As if to reinforce the point, France scored again 13 seconds after the restart, breaking through Karim Benzema, his pass finding Blaise Matuidi who beat Diego Benaglio at the near post.
There is no complacency here.
Switzerland rallied, as you would expect from a team managed by the legendary Ottmar Hitzfeld, but not to any great effect.
Granit Xhaka had a goal disallowed, quite rightly given that he was a metre offside, while Haris Seferovic and Xherdan Shaqiri both tested Hugo Lloris in quick succession on the half hour, and were both denied. And that was as good as it got for Hitzfeld.
Shortly afterwards, Johan Djourou needlessly felled Benzema and gave away a penalty.
The Real Madrid striker brushed himself down and picked up the ball, but saw his spot-kick saved. The ball rebounded to Yohan Cabaye, but he somehow managed to smash the ball against the woodwork as Benaglio tried to get his bearings.
Four years ago, a stroke of luck like that might have demoralised this team.

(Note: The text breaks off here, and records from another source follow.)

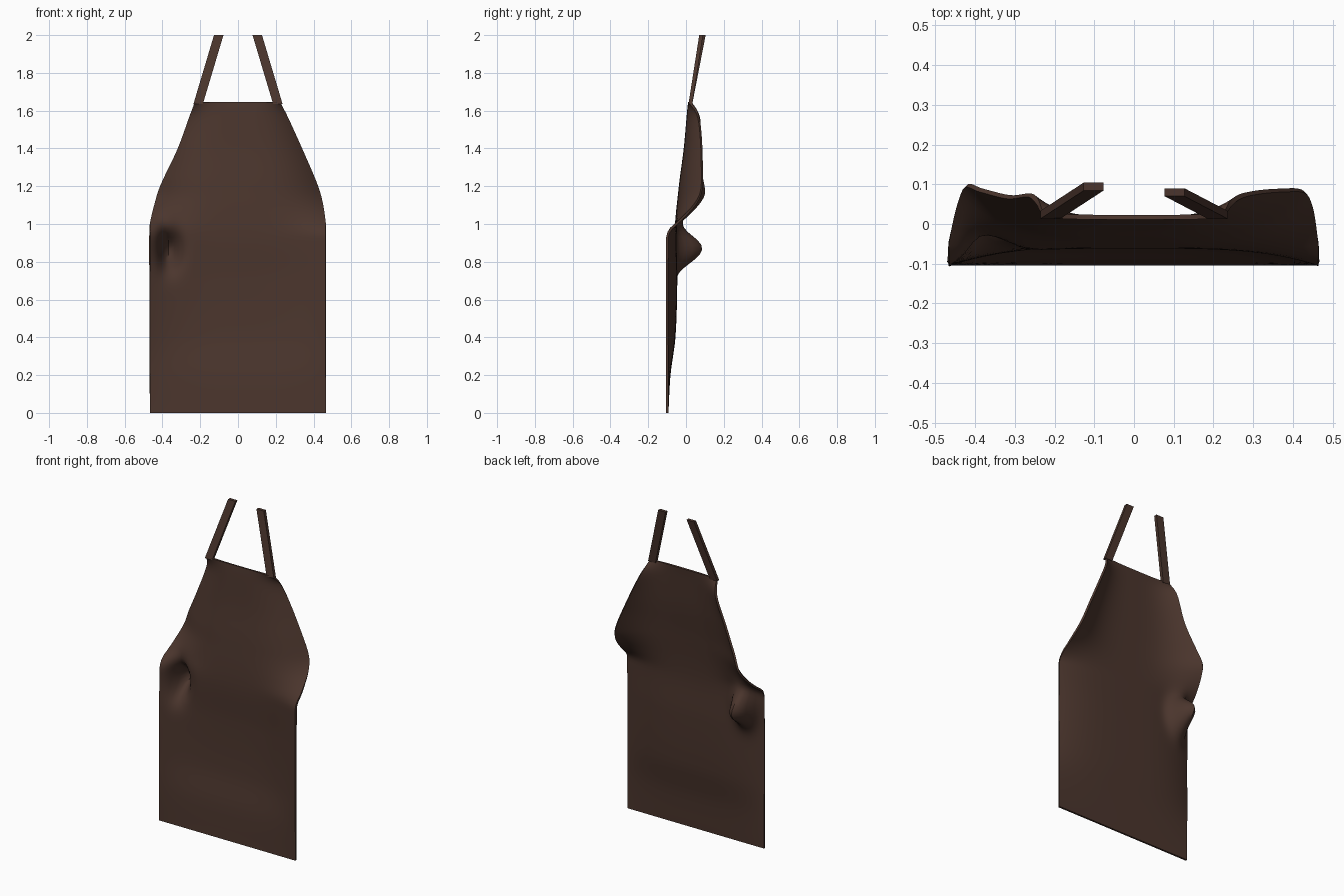
import bpy, bmesh, math

if "Cube" in bpy.data.objects:
    bpy.data.objects.remove(bpy.data.objects["Cube"], do_unlink=True)

# One dark leather colour
leather = bpy.data.materials.new("dark_brown_leather")
leather.use_nodes = True
colour = (0.070, 0.036, 0.026, 1)
leather.diffuse_color = colour
leather.node_tree.nodes["Principled BSDF"].inputs["Base Color"].default_value = colour


def curve(points, z):
    """Smooth curve through (z, value) points."""
    if z <= points[0][0]:
        return points[0][1]
    if z >= points[-1][0]:
        return points[-1][1]

    def slope(i):
        a, b = points[max(i - 1, 0)], points[min(i + 1, len(points) - 1)]
        return (b[1] - a[1]) / (b[0] - a[0])

    i = max(k for k, p in enumerate(points) if p[0] <= z)
    (z0, v0), (z1, v1) = points[i], points[i + 1]
    h = z1 - z0
    t = (z - z0) / h
    return ((2*t**3 - 3*t*t + 1) * v0 + (t**3 - 2*t*t + t) * h * slope(i)
            + (3*t*t - 2*t**3) * v1 + (t**3 - t*t) * h * slope(i + 1))


def add_object(name, bm):
    bmesh.ops.recalc_face_normals(bm, faces=bm.faces)
    mesh = bpy.data.meshes.new(name)
    bm.to_mesh(mesh)
    bm.free()
    mesh.materials.append(leather)
    obj = bpy.data.objects.new(name, mesh)
    bpy.context.collection.objects.link(obj)
    bpy.ops.object.select_all(action='DESELECT')
    obj.select_set(True)
    bpy.context.view_layer.objects.active = obj
    return obj


# Outline and drape of the sheet
left_width = [(1.0, .465), (1.1, .448), (1.2, .42), (1.4, .335), (1.6, .245), (1.645, .225)]
right_width = [(1.0, .467), (1.1, .44), (1.2, .408), (1.4, .315), (1.6, .243), (1.645, .23)]
middle_y = [(0, -.099), (.2, -.088), (.4, -.062), (.7, -.052), (.95, -.055),
            (1.2, -.032), (1.4, -.006), (1.6, .012), (1.645, .017)]
left_y = [(0, -.099), (.9, -.099), (.96, -.09), (1.03, -.02), (1.1, .045), (1.17, .08),
          (1.3, .085), (1.5, .076), (1.59, .058), (1.645, .02)]
right_y = [(0, -.099), (.9, -.099), (.97, -.085), (1.03, -.01), (1.1, .06), (1.16, .096),
           (1.25, .085), (1.4, .068), (1.55, .072), (1.6, .055), (1.645, .022)]


def sheet_point(u, z):
    x = u * curve(left_width if u > 0 else right_width, z)
    blend = abs(u) ** 3.5
    y = (1 - blend) * curve(middle_y, z) + blend * curve(left_y if u > 0 else right_y, z)
    # Pinched fold near the waist, fading out at the hem edge
    fold = math.exp(-((x + .37) / .06) ** 2 - ((z - .87) / .1) ** 2)
    y += .155 * fold * min(1, (1 - abs(u)) * 7)
    return x, y, z


# Apron sheet: a draped grid given thickness
columns, low_rows, high_rows = 48, 44, 32
heights = [i / low_rows for i in range(low_rows)]
heights += [1 + .645 * i / high_rows for i in range(high_rows + 1)]
bm = bmesh.new()
grid = [[bm.verts.new(sheet_point(2 * c / columns - 1, z)) for c in range(columns + 1)]
        for z in heights]
for lower, upper in zip(grid, grid[1:]):
    for c in range(columns):
        bm.faces.new((lower[c], lower[c + 1], upper[c + 1], upper[c]))
apron = add_object("apron_sheet", bm)
solid = apron.modifiers.new("thickness", 'SOLIDIFY')
solid.thickness = .012
solid.offset = 0
bpy.ops.object.modifier_apply(modifier=solid.name)
bpy.ops.object.shade_smooth_by_angle(angle=math.radians(40))


# Neck straps: slanted flat bars with level ends
def add_strap(name, side, top_y):
    bm = bmesh.new()
    bmesh.ops.create_cube(bm, size=1)
    for v in bm.verts:
        top = v.co.z > 0
        x, y, z = (.102, top_y, 2.0) if top else (.211, .023, 1.635)
        v.co = (side * x + v.co.x * .05, y + v.co.y * .02, z)
    add_object(name, bm)


add_strap("left_neck_strap", 1, .08)
add_strap("right_neck_strap", -1, .094)
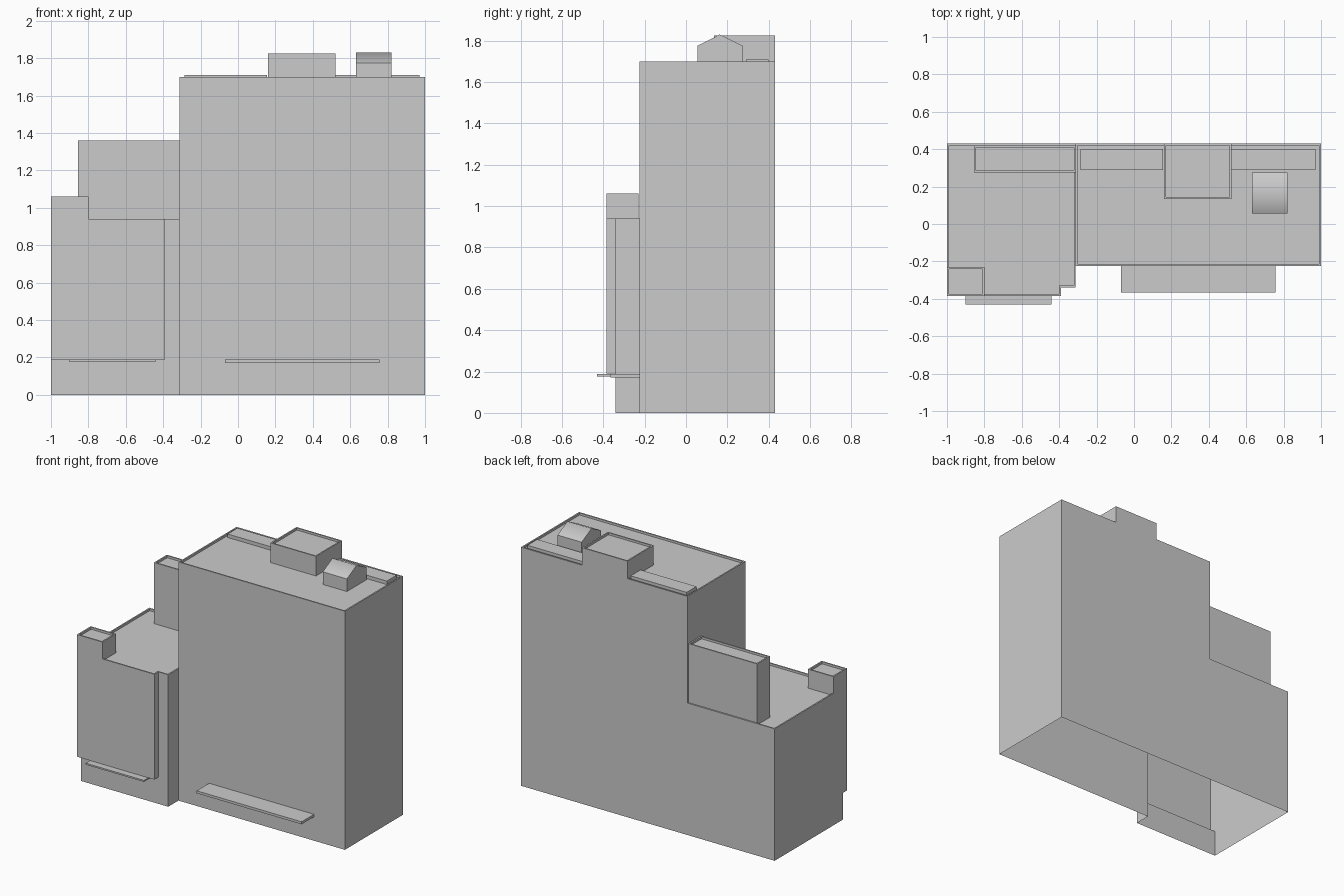
import bpy, bmesh

if "Cube" in bpy.data.objects:
    bpy.data.objects.remove(bpy.data.objects["Cube"])

RIM, DROP = 0.01, 0.015      # parapet width and depth
SPLIT = -0.312               # line between tall and low blocks


def finish(name, bm):
    mesh = bpy.data.meshes.new(name)
    bm.to_mesh(mesh)
    bm.free()
    ob = bpy.data.objects.new(name, mesh)
    bpy.context.collection.objects.link(ob)
    return ob


def block(name, outline, z0, z1, low=None, parapet=True):
    """Open-bottomed walls with a roof sunk behind a parapet.
    low overrides the wall bottom per edge (None leaves the wall out)."""
    low = low or {}
    bm = bmesh.new()
    top = [bm.verts.new((x, y, z1)) for x, y in outline]
    n = len(top)
    roof = bm.faces.new(top)
    for i in range(n):
        zb = low.get(i, z0)
        if zb is None:
            continue
        j = (i + 1) % n
        a = bm.verts.new((*outline[i], zb))
        b = bm.verts.new((*outline[j], zb))
        bm.faces.new((a, b, top[j], top[i]))
    bmesh.ops.remove_doubles(bm, verts=bm.verts[:], dist=1e-5)
    if parapet:
        bmesh.ops.inset_region(bm, faces=[roof], thickness=RIM,
                               use_boundary=True, use_even_offset=True)
        bmesh.ops.inset_region(bm, faces=[roof], thickness=0.0, depth=-DROP,
                               use_boundary=True)
    return finish(name, bm)


def rect(x0, x1, y0, y1):
    return [(x0, y0), (x1, y0), (x1, y1), (x0, y1)]


def sweep_x(name, profile, x0, x1, closed=True):
    """Extrude a (y, z) profile along x; closed profiles get end caps."""
    bm = bmesh.new()
    a = [bm.verts.new((x0, y, z)) for y, z in profile]
    b = [bm.verts.new((x1, y, z)) for y, z in profile]
    n = len(profile)
    for i in range(n if closed else n - 1):
        j = (i + 1) % n
        bm.faces.new((a[i], a[j], b[j], b[i])).normal_flip()
    if closed:
        bm.faces.new(a)
        bm.faces.new(b)
        bmesh.ops.recalc_face_normals(bm, faces=bm.faces[:])
    return finish(name, bm)


def slab(name, x0, x1, y0, y1, z0, z1):
    return sweep_x(name, [(y0, z0), (y1, z0), (y1, z1), (y0, z1)], x0, x1)


# Tall main block, open to the low wing below its roof
block("main_tower", rect(SPLIT, 1.0, -0.225, 0.43), 0, 1.70, {3: 0.925})

# Low wing with a projecting upper front
block("low_wing", [(-1, -0.385), (-0.39, -0.385), (-0.39, -0.34), (SPLIT, -0.34),
                   (SPLIT, -0.225), (SPLIT, 0.43), (-1, 0.43), (-1, -0.34)],
      0, 0.94, {0: 0.19, 1: 0.19, 4: None, 7: 0.19})
sweep_x("entrance_wall_and_soffit", [(-0.385, 0.19), (-0.34, 0.19), (-0.34, 0)],
        -1, -0.39, closed=False).data.flip_normals()

# Raised blocks on the wing
block("wing_corner_turret", rect(-1, -0.8, -0.385, -0.23), 0.925, 1.06,
      {0: 0.94, 3: 0.94})
block("wing_upper_block", rect(-0.855, SPLIT, 0.275, 0.42), 0.925, 1.36)

# Roof structures on the tower
block("penthouse", rect(0.16, 0.52, 0.135, 0.43), 1.685, 1.825, {2: 1.70})
slab("roof_slab_left", -0.285, 0.155, 0.29, 0.40, 1.685, 1.71)
slab("roof_slab_right", 0.52, 0.97, 0.29, 0.40, 1.685, 1.71)

# Small gabled hut, roof slopes shaded smoothly
hut = sweep_x("roof_hut", [(0.055, 1.685), (0.275, 1.685), (0.275, 1.775),
                           (0.163, 1.83), (0.055, 1.775)], 0.63, 0.82)
bpy.context.view_layer.objects.active = hut
hut.select_set(True)
bpy.ops.object.shade_smooth_by_angle(angle=0.96)

# Canopies over the entrances
slab("wing_canopy", -0.90, -0.44, -0.43, -0.34, 0.177, 0.188)
slab("tower_canopy", -0.07, 0.757, -0.365, -0.225, 0.17, 0.188)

The players might have turned on one another, taking out their frustrations in a most public and self-destructive way.
Not this year.
Eight minutes later, as another Swiss set-piece collapsed, France broke like the wind, Giroud found Mathieu Valbuena and the tiny midfielder slipped the ball home.
Three goals up at the break, France were home and hosed.
They weren't finished there.
Midway through the second half, substitute Paul Pogba unleashed a ridiculously ambitious, outside-of-the-boot through-ball that evaded Philippe Senderos' outstretched leg and was smashed home by Benzema.
A wonderful team goal, finished by Moussa Sissoko after another fine assist from Benzema, swiftly followed.
Switzerland were at least able to take the sting out of the goal difference with two late goals.
A long-range free-kick from Blerim Dzemali slipped underneath the wall and past Lloris, while Xhaka executed a perfect volley from a Gokhan Inler dinked pass.
A five-goal deficit could have caused the Swiss problems, both in terms of progression and morale.
France might have added another through Benzema, had the referee not blown for full time as he connected with the ball, but that matters not.
Four years ago, the French were one of the worst teams in South Africa.
Now, they look like contenders.
Deschamps has effected quite the turnaround.